  14. Approach 1 • The Frame Grabber records one Frame (300kb) to local buffer • Frame Grabber gives interrupt • The OS sets up a DMA transfer from FG to RAM • The DMA gives interrupt • The OS sets up a DMA transfer to HD • The DMA gives interrupt • The HD gives interrupt, data written to disk • At 25 frames/sec (TV quality) this gives • 2 (first to RAM then to HD) * 300 * 25 = 15Mb/sec Hmm, no Good! A lot bus activity, too high HD throughput (and this is for just recording)

  15. Approach 2 • Put MPEG-2 hardware compression on the Frame Grabber, now only 30kb/frame • Frame Grabber gives interrupt • The OS sets up a DMA transfer from FG to HD • The DMA gives interrupt • The HD gives interrupt, data written to disk • At 25 frames/sec (still TV quality) this gives • 30 * 25 = 750kb/sec • Simultaneous record/playback gives • 1.5 Mb HD throughput, which is possible but still quite high • A lot of activity on the SCSI bus

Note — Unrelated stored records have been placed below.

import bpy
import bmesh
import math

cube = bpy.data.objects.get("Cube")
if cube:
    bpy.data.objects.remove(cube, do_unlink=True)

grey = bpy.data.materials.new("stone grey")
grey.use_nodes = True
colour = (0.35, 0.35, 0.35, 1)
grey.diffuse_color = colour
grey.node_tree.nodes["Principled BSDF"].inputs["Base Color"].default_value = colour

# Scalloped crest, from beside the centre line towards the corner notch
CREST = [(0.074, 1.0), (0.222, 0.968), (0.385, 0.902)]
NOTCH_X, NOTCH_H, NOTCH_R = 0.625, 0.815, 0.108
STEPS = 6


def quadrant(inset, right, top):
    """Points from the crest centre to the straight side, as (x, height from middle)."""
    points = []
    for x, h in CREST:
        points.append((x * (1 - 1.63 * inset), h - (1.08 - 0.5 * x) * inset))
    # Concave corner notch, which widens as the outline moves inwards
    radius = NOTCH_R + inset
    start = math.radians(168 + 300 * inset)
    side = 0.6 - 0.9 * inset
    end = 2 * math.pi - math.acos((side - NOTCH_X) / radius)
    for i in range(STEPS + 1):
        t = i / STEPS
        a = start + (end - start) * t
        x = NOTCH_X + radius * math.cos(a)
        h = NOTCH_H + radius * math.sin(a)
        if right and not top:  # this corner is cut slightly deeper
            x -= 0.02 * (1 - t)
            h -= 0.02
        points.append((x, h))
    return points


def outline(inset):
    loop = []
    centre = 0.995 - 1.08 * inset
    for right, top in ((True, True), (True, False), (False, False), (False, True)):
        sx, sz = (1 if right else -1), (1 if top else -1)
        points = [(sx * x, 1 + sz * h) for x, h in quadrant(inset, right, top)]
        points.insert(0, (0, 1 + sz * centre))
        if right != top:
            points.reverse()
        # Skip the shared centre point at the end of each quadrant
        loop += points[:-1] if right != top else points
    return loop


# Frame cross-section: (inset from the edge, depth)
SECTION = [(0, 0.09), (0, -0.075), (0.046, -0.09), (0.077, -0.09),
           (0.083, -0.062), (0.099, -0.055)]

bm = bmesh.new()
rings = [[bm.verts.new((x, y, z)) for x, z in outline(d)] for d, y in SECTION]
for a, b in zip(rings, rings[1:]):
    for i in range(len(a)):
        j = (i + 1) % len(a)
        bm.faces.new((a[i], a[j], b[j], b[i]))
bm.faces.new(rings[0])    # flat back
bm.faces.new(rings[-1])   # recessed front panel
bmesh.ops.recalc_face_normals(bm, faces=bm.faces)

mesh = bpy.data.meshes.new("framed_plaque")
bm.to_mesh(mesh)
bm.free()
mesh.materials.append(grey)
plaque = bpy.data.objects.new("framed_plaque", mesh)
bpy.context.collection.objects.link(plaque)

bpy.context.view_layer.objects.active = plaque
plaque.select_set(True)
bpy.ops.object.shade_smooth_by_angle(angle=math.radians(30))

  16. Approach 3 • Frame Grabber • MPEG-2 hardware compression, now only 30kb/frame • Graphics Adapter, that can display MPEG-2 frames • SCSI bus to local HD for video storage • Interrupt each frame recorded, or finished playback sequence • Best solution! Almost no bus PC bus activity • You get what you pay for, this one will cost you $$$$

  17. High Fidelity Audio • PCM 44.1 kHz 16bits Stereo (WAV/AIFF) • 96 db signal/noice ratio 16 bit signed integer Left 16 bit signed integer Right

  18. Sound Cards • Wave-Table playback • 16 bit (Stereo at 44.1 kHz) • 32 voices • 5.6 Mb/sec (quite high bandwidth) WaveTable ROM/RAM Signal Processor Audio MIX DA/Filter ...

  19. Audio I/O • In/Out • Data Buffers • DMA Channel • IRQ (Interrupt number) 2 IRQ for full duplex operation • 350kb/sec throughput on bus, OK In Buffer DSP Filter/Ad Audio In Out Buffer DA/Filter Audio Out